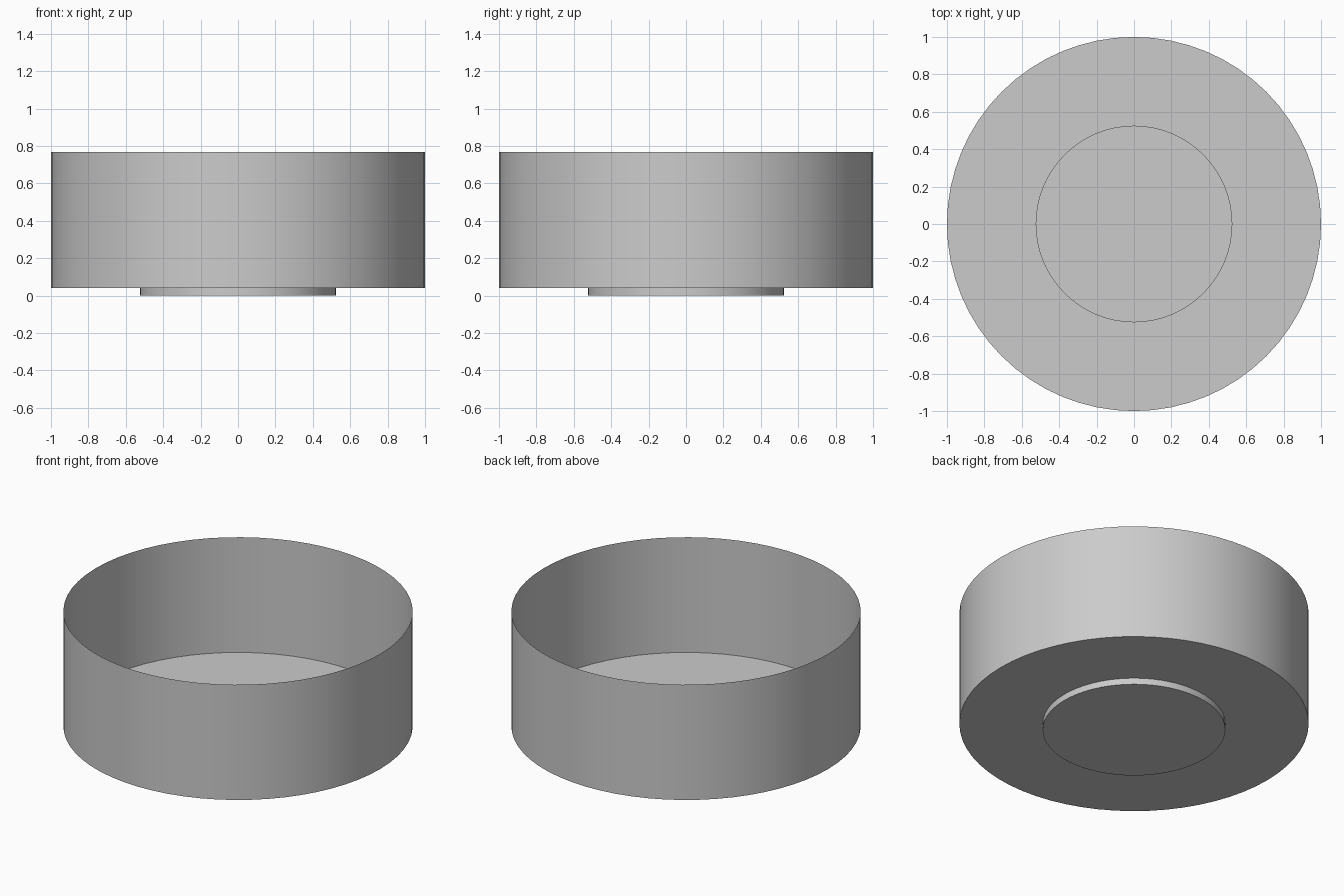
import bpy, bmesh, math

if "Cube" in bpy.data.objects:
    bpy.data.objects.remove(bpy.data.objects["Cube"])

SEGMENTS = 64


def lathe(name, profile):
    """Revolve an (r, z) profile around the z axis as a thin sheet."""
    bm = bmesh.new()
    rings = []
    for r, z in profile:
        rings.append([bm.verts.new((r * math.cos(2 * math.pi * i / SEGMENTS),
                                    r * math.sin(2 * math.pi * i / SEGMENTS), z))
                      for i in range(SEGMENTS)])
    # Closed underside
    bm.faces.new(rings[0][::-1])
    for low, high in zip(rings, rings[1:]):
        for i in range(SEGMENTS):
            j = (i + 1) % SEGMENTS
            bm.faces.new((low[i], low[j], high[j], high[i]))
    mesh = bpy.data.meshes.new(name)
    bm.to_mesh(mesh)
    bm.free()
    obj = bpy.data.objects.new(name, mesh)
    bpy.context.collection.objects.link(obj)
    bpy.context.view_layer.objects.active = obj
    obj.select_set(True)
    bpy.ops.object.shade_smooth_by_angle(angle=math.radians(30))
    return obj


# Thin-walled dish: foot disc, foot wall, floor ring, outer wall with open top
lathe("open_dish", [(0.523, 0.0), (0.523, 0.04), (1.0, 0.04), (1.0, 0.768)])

- - - - -

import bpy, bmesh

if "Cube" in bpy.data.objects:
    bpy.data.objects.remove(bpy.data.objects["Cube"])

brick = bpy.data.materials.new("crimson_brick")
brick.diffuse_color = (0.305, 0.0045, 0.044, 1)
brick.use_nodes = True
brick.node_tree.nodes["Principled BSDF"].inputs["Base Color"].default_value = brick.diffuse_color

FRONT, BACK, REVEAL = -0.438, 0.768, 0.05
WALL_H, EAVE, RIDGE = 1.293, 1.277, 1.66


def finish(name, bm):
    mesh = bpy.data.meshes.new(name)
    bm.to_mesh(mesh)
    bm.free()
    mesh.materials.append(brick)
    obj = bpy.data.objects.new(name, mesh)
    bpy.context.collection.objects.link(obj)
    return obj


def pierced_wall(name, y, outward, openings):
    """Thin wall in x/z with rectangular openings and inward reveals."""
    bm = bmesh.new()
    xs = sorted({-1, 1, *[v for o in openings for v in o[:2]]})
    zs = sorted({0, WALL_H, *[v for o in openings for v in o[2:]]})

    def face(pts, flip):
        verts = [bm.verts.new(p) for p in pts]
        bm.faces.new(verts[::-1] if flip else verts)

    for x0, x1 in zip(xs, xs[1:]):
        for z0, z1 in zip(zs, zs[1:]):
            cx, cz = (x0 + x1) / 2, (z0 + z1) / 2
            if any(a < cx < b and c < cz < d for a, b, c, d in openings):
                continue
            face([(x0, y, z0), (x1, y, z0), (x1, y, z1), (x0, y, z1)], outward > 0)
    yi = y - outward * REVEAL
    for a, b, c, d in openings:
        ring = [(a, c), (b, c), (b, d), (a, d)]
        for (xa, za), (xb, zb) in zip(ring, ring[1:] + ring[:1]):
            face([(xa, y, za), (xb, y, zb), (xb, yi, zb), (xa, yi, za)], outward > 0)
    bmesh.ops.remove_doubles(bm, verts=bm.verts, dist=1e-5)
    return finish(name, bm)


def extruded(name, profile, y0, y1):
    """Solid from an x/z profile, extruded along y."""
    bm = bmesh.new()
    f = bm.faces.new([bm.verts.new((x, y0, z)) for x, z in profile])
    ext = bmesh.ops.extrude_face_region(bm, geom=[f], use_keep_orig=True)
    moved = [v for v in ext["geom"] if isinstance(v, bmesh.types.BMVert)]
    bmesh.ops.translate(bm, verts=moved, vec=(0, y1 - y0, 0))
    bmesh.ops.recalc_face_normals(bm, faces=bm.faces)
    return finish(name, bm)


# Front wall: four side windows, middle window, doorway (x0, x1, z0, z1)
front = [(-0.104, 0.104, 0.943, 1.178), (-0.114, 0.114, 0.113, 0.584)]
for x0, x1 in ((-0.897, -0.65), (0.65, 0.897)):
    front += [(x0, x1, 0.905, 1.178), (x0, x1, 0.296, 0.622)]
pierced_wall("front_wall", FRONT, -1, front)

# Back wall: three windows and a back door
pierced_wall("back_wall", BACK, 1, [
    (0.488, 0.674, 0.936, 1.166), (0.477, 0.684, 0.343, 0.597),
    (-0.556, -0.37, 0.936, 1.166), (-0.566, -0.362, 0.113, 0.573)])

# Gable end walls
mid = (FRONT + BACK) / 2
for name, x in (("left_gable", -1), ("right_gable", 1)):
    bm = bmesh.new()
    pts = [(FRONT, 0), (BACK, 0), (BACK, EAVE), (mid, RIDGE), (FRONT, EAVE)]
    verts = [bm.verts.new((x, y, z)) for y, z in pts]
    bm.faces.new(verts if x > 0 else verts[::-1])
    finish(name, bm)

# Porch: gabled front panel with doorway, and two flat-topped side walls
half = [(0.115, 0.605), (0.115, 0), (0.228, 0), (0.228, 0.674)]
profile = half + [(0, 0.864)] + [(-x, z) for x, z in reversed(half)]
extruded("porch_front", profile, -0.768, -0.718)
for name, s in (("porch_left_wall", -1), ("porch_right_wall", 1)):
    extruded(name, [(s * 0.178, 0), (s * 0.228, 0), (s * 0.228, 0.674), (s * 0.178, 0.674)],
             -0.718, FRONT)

- - - - -

Read the entries and select each line where the word "faces" is found.

    bm.faces.new(rings[0][::-1])
            bm.faces.new((low[i], low[j], high[j], high[i]))
        bm.faces.new(verts[::-1] if flip else verts)
    f = bm.faces.new([bm.verts.new((x, y0, z)) for x, z in profile])
    bmesh.ops.recalc_face_normals(bm, faces=bm.faces)
    bm.faces.new(verts if x > 0 else verts[::-1])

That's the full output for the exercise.